By Cliff Justice, U.S. leader of KPMG’s Shared Services and Outsourcing Advisory network
Most organizations have succeeded in achieving initial cost savings by adopting an outsourcing or shared services model. However, companies that are looking to realize deeper, sustainable benefits from their outsourcing and shared services model should consider a new approach which looks at the global organization holistically.
Getting the EGE Although companies often consider cost savings as the end-goal, outsourcing and shared services arrangements can be tools to create real business value and a competitive advantage well beyond the cost saving aspect. The key to unlocking this value is creating an Extended Global Enterprise (EGE), where the right balance of shared, outsourced and retained services are compiled within a common service delivery framework.
The EGE framework helps companies increase their agility and flexibility, tap into new capabilities and innovations, and gain access to new markets. Consider how just-in-time (JIT) revolutionized manufacturing or how cloud computing is transforming IT. Similarly, the EGE framework is changing the way technology and services are purchased, priced and delivered. And like JIT and cloud computing, the EGE is based upon the principle that companies can access a global network of capabilities and a pool of configurable resources, which can be quickly provisioned to meet evolving market conditions and business objectives.
How the EGE is Different
There are four key differences between the EGE framework and the traditional approach to outsourcing and shared services delivery.
• The EGE is driven by customer need rather than dictated by traditional structure.
The EGE relies on the ability to assemble a variety of capabilities – regardless of where those capabilities reside – into a seamless, end-to-end process. Organizational and geographical boundaries are less relevant, and collaboration becomes essential. It’s driven by customer need – the way the service is consumed – instead of dictated by traditional structure.
• One-size-fits-all service offerings are replaced with a portfolio of retained, outsourced, and centralized service offerings with tiered, tailored, and bundled services across functions.
The EGE takes advantage of companies’ recently expanded options for addressing their service needs. Centers of excellence (CoE) are rapidly becoming critical to the business, providing a framework for bringing together subject matter experts, systems and processes from disparate functional areas. At the same time, technologies and standards such as virtualization, Software as a Service (SaaS), Service Oriented Architecture (SOA) and single instance ERP can facilitate the integration of disparate systems, making it faster and easier to add new capabilities. This technology also makes the physical location of systems completely irrelevant. But to be effective, the services offerings must be carefully selected, balanced and integrated into the overall portfolio.

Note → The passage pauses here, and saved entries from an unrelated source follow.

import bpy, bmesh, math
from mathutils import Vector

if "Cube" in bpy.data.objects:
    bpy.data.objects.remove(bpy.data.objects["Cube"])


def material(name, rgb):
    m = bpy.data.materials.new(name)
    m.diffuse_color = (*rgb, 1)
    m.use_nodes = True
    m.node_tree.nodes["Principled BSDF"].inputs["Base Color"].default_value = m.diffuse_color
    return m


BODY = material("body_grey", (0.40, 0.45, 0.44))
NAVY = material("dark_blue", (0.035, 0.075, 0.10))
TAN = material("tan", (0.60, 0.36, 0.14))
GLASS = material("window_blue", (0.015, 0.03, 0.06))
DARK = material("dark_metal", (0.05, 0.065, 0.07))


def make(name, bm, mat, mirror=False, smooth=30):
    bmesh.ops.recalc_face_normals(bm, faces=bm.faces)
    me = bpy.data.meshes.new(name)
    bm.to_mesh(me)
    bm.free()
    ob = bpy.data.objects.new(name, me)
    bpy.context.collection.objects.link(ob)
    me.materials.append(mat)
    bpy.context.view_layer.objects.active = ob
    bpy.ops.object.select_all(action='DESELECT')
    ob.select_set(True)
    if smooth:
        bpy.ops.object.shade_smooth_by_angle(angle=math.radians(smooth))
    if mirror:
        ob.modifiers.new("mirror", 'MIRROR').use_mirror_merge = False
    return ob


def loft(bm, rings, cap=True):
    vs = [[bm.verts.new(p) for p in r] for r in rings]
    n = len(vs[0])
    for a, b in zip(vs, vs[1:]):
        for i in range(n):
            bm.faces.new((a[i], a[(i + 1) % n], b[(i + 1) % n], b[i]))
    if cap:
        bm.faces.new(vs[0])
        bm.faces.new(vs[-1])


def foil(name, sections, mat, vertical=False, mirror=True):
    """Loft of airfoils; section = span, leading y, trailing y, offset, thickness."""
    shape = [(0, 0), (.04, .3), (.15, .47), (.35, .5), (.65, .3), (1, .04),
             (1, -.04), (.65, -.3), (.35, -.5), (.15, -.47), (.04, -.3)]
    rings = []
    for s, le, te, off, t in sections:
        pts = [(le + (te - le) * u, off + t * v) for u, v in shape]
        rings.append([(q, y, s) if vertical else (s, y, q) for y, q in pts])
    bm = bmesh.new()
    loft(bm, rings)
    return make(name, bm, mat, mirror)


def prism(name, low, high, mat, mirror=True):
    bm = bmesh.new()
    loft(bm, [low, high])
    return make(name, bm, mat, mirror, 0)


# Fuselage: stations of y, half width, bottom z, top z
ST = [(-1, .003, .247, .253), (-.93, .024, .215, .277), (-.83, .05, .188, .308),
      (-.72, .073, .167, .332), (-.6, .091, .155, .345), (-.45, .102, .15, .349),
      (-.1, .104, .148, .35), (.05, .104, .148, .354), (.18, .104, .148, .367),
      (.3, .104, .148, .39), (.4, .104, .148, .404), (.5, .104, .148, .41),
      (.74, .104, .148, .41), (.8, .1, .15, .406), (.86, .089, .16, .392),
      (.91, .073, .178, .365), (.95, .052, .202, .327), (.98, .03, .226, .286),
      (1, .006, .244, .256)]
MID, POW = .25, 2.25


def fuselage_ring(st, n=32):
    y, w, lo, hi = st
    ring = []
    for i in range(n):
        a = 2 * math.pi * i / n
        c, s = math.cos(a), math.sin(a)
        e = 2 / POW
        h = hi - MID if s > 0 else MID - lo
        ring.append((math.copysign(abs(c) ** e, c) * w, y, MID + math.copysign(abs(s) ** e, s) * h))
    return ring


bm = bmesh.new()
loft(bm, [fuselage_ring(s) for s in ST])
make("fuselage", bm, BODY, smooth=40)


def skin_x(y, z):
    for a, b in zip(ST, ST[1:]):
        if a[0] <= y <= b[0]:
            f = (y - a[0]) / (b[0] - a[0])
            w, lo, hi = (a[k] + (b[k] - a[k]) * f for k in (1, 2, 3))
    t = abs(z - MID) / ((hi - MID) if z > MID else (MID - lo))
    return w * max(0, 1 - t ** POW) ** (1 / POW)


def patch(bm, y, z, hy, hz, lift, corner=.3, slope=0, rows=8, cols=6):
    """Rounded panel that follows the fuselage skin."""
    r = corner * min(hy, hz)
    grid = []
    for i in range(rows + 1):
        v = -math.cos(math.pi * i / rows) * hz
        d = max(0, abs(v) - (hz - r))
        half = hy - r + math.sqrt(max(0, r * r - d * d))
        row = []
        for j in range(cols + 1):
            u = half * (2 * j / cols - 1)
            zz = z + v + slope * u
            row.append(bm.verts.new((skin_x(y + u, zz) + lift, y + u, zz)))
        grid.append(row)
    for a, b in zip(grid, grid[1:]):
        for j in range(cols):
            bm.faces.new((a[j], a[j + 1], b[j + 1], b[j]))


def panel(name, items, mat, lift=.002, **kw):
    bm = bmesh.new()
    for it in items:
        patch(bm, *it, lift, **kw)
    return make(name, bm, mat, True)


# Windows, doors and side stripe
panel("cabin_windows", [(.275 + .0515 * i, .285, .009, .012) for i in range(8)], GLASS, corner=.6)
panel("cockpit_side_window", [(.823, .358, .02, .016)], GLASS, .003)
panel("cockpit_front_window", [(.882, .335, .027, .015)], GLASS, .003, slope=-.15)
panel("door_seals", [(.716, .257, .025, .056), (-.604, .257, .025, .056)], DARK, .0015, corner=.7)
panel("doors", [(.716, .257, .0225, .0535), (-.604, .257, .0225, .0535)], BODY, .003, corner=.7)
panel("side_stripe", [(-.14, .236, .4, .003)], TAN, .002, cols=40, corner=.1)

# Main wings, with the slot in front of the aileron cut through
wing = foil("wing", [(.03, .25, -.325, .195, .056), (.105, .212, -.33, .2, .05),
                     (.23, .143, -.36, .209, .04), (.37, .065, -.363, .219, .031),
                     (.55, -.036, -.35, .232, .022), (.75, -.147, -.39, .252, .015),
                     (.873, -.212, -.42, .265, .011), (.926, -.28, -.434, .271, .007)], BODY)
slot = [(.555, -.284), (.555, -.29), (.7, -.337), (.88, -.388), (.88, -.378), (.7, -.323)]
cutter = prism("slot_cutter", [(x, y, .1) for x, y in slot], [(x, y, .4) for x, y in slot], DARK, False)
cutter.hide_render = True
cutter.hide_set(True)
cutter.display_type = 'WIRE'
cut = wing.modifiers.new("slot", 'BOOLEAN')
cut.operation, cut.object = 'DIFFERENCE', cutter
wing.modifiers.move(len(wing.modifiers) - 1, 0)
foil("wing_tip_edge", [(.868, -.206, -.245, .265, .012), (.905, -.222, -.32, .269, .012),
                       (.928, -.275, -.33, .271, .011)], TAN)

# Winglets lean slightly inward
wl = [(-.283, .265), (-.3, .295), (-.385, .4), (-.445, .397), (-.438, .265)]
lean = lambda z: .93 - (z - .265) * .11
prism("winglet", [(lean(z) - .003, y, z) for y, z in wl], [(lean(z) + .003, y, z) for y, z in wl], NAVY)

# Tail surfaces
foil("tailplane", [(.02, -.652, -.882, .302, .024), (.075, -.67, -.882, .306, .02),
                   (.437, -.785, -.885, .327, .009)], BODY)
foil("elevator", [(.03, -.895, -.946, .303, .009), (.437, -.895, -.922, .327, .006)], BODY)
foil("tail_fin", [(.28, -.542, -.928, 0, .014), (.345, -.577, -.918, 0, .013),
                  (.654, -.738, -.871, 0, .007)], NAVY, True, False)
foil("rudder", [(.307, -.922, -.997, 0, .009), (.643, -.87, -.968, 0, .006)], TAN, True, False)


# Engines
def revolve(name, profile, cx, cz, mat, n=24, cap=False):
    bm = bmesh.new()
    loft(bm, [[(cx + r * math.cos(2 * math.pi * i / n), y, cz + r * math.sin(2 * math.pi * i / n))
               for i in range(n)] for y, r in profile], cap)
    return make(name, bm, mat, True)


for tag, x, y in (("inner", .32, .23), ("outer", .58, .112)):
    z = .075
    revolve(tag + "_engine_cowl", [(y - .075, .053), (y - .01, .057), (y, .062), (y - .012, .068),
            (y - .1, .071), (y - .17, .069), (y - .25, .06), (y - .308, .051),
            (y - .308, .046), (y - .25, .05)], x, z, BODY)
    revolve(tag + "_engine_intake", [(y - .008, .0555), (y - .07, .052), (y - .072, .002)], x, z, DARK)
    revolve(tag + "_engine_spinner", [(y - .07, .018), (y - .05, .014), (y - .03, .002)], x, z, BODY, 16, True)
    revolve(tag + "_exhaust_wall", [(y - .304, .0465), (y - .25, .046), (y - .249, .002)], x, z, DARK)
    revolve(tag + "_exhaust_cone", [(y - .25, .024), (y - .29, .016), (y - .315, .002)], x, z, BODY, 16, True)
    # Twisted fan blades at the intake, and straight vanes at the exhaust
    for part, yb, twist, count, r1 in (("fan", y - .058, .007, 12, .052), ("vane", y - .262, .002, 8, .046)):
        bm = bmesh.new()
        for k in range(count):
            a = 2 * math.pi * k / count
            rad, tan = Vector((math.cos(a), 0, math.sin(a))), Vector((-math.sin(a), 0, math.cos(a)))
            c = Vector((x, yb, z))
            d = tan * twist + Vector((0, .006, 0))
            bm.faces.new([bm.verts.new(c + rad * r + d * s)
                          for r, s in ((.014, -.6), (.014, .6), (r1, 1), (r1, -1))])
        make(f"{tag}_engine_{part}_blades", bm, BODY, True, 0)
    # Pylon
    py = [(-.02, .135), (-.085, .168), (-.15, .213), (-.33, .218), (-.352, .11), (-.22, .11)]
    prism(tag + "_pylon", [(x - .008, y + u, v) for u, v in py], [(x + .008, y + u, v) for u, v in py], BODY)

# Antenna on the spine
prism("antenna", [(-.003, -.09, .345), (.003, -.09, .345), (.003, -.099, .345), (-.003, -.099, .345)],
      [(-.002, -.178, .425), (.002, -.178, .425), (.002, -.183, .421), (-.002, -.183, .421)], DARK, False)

• Simple vendor management is replaced with a more sophisticated Services Portfolio Management (SPM) organization.
The shift from managing individual functions to managing a portfolio of service offerings requires the creation of a centralized, end-to-end Services Portfolio Management (SPM) organization. Just as an investment portfolio needs constant management to adjust holdings as market conditions and companies evolve, a company’s services portfolio must be periodically realigned to reflect changing business objectives and strategies. The goal of the SPM organization is to:
o Establish superior governance
o Facilitate collaboration
o Foster competition
o Reduce risk
o Optimize return
• The goal of the EGE is to increase agility and competitive advantage – not simply cost cutting.
However, saving money hasn’t taken a back seat. With continual governance and performance improvements, along with process and technology enhancements, organizations may realize additional cost savings with the EGE, even 15 to 20%, depending on the entity’s cost framework prior to implementation.
A Failure to Transform
While the benefits of EGE are easy to see, moving to the new model requires a significant effort and commitment from the top. It’s not easy to persuade managers who have just reduced support costs by up to 30 percent with a traditional sourcing model to revisit issues they thought were resolved, and in some cases, to redo or even undo much of the work that led to their success. And on the other side of equation, support vendors typically have competing agendas.
And as with any organizational change, the EGE is not accomplished overnight, but is an ongoing process requiring special skills, broad expertise, and a roadmap to build capabilities and sophistication over time.
Frequently this change has been termed a “business transformation,” but a more apt term may be “business simplification.” Instead of a siloed and redundant approach with fragmented planning, the end result is a single, common strategy within a common services delivery framework to achieve a common goal.